Omitting all pictures, retype the entries below exactly as given.

» DATASET EXCERPTS:

* * * * *

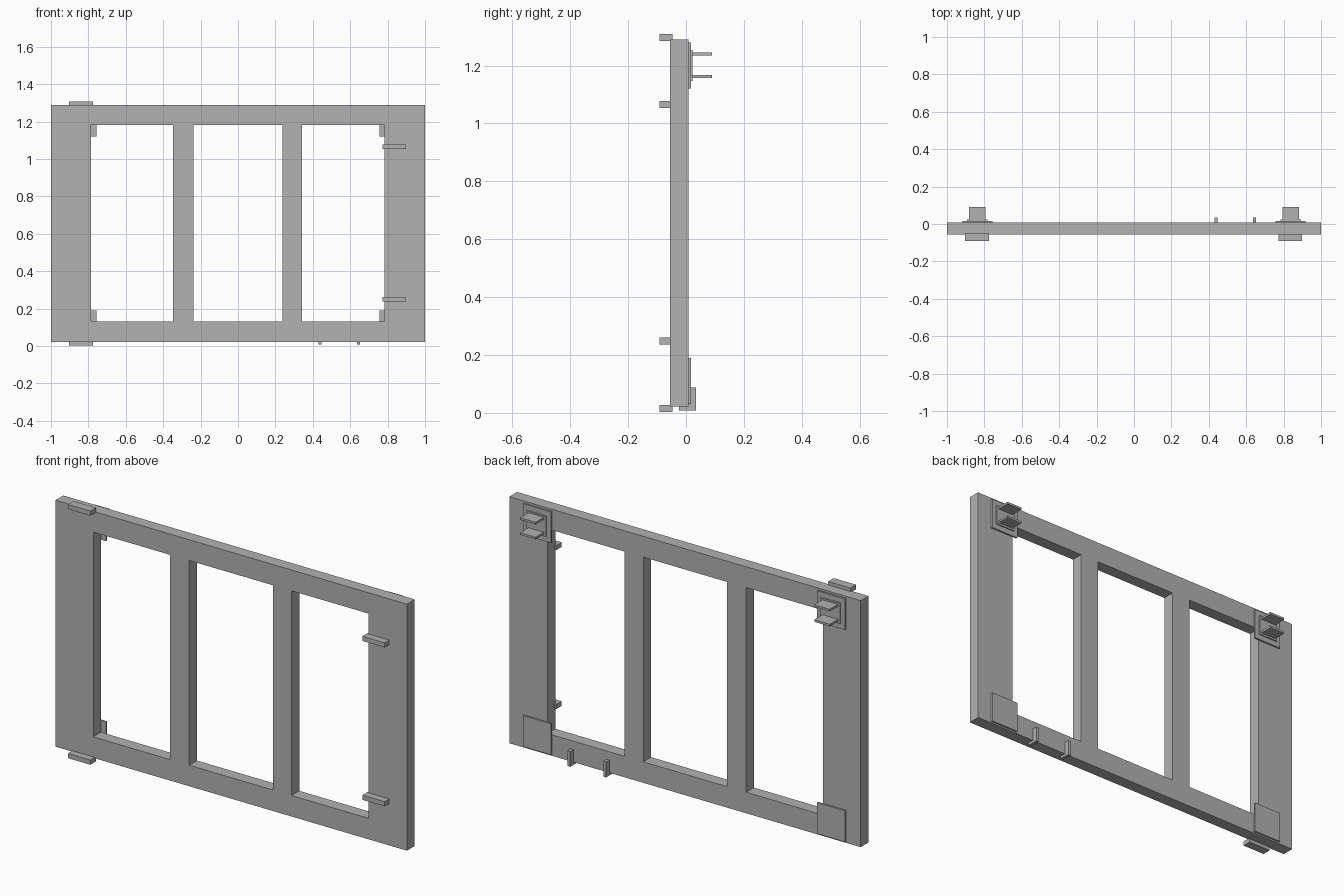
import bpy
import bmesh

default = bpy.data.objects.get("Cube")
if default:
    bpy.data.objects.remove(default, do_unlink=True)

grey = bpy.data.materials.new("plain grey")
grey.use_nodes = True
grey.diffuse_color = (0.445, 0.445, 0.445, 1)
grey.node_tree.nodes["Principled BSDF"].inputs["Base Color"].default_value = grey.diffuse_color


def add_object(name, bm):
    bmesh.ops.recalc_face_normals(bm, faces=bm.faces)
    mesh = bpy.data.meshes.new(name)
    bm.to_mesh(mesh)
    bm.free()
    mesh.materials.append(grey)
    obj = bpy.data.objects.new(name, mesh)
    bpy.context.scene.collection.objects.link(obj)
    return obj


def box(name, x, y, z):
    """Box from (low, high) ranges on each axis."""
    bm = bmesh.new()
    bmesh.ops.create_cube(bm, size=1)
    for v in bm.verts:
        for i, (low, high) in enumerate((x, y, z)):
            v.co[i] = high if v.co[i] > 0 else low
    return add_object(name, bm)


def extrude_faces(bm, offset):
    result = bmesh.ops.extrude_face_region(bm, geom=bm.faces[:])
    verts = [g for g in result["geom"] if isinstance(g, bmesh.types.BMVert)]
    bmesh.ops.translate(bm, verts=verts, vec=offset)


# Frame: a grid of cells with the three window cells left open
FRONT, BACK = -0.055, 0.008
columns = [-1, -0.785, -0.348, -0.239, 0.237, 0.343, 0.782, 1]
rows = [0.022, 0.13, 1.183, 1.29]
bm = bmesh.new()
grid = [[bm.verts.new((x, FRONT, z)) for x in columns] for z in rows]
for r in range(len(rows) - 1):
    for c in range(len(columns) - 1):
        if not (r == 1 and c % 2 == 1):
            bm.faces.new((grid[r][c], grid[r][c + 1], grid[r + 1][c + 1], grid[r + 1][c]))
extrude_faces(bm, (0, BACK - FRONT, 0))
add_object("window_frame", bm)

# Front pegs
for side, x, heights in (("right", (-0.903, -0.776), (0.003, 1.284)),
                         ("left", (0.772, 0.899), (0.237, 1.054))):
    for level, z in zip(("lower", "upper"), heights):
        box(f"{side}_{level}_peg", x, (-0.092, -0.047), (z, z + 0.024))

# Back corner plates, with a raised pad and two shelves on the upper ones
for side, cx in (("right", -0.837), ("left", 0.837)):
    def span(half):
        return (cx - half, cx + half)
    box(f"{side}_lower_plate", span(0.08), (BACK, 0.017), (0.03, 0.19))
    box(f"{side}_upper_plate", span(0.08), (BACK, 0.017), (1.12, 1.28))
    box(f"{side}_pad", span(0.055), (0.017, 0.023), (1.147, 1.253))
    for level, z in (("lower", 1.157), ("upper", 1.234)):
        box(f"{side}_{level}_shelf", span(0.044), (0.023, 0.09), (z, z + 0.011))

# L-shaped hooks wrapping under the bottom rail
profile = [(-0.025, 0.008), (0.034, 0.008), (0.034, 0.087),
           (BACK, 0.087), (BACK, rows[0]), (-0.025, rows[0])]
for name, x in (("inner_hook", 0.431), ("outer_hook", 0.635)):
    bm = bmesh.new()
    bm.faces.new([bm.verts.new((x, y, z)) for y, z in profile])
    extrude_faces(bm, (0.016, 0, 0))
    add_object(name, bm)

* * * * *

» THE COMPLETED TASK:
import bpy
import bmesh

default = bpy.data.objects.get("Cube")
if default:
    bpy.data.objects.remove(default, do_unlink=True)

grey = bpy.data.materials.new("plain grey")
grey.use_nodes = True
grey.diffuse_color = (0.445, 0.445, 0.445, 1)
grey.node_tree.nodes["Principled BSDF"].inputs["Base Color"].default_value = grey.diffuse_color


def add_object(name, bm):
    bmesh.ops.recalc_face_normals(bm, faces=bm.faces)
    mesh = bpy.data.meshes.new(name)
    bm.to_mesh(mesh)
    bm.free()
    mesh.materials.append(grey)
    obj = bpy.data.objects.new(name, mesh)
    bpy.context.scene.collection.objects.link(obj)
    return obj


def box(name, x, y, z):
    """Box from (low, high) ranges on each axis."""
    bm = bmesh.new()
    bmesh.ops.create_cube(bm, size=1)
    for v in bm.verts:
        for i, (low, high) in enumerate((x, y, z)):
            v.co[i] = high if v.co[i] > 0 else low
    return add_object(name, bm)


def extrude_faces(bm, offset):
    result = bmesh.ops.extrude_face_region(bm, geom=bm.faces[:])
    verts = [g for g in result["geom"] if isinstance(g, bmesh.types.BMVert)]
    bmesh.ops.translate(bm, verts=verts, vec=offset)


# Frame: a grid of cells with the three window cells left open
FRONT, BACK = -0.055, 0.008
columns = [-1, -0.785, -0.348, -0.239, 0.237, 0.343, 0.782, 1]
rows = [0.022, 0.13, 1.183, 1.29]
bm = bmesh.new()
grid = [[bm.verts.new((x, FRONT, z)) for x in columns] for z in rows]
for r in range(len(rows) - 1):
    for c in range(len(columns) - 1):
        if not (r == 1 and c % 2 == 1):
            bm.faces.new((grid[r][c], grid[r][c + 1], grid[r + 1][c + 1], grid[r + 1][c]))
extrude_faces(bm, (0, BACK - FRONT, 0))
add_object("window_frame", bm)

# Front pegs
for side, x, heights in (("right", (-0.903, -0.776), (0.003, 1.284)),
                         ("left", (0.772, 0.899), (0.237, 1.054))):
    for level, z in zip(("lower", "upper"), heights):
        box(f"{side}_{level}_peg", x, (-0.092, -0.047), (z, z + 0.024))

# Back corner plates, with a raised pad and two shelves on the upper ones
for side, cx in (("right", -0.837), ("left", 0.837)):
    def span(half):
        return (cx - half, cx + half)
    box(f"{side}_lower_plate", span(0.08), (BACK, 0.017), (0.03, 0.19))
    box(f"{side}_upper_plate", span(0.08), (BACK, 0.017), (1.12, 1.28))
    box(f"{side}_pad", span(0.055), (0.017, 0.023), (1.147, 1.253))
    for level, z in (("lower", 1.157), ("upper", 1.234)):
        box(f"{side}_{level}_shelf", span(0.044), (0.023, 0.09), (z, z + 0.011))

# L-shaped hooks wrapping under the bottom rail
profile = [(-0.025, 0.008), (0.034, 0.008), (0.034, 0.087),
           (BACK, 0.087), (BACK, rows[0]), (-0.025, rows[0])]
for name, x in (("inner_hook", 0.431), ("outer_hook", 0.635)):
    bm = bmesh.new()
    bm.faces.new([bm.verts.new((x, y, z)) for y, z in profile])
    extrude_faces(bm, (0.016, 0, 0))
    add_object(name, bm)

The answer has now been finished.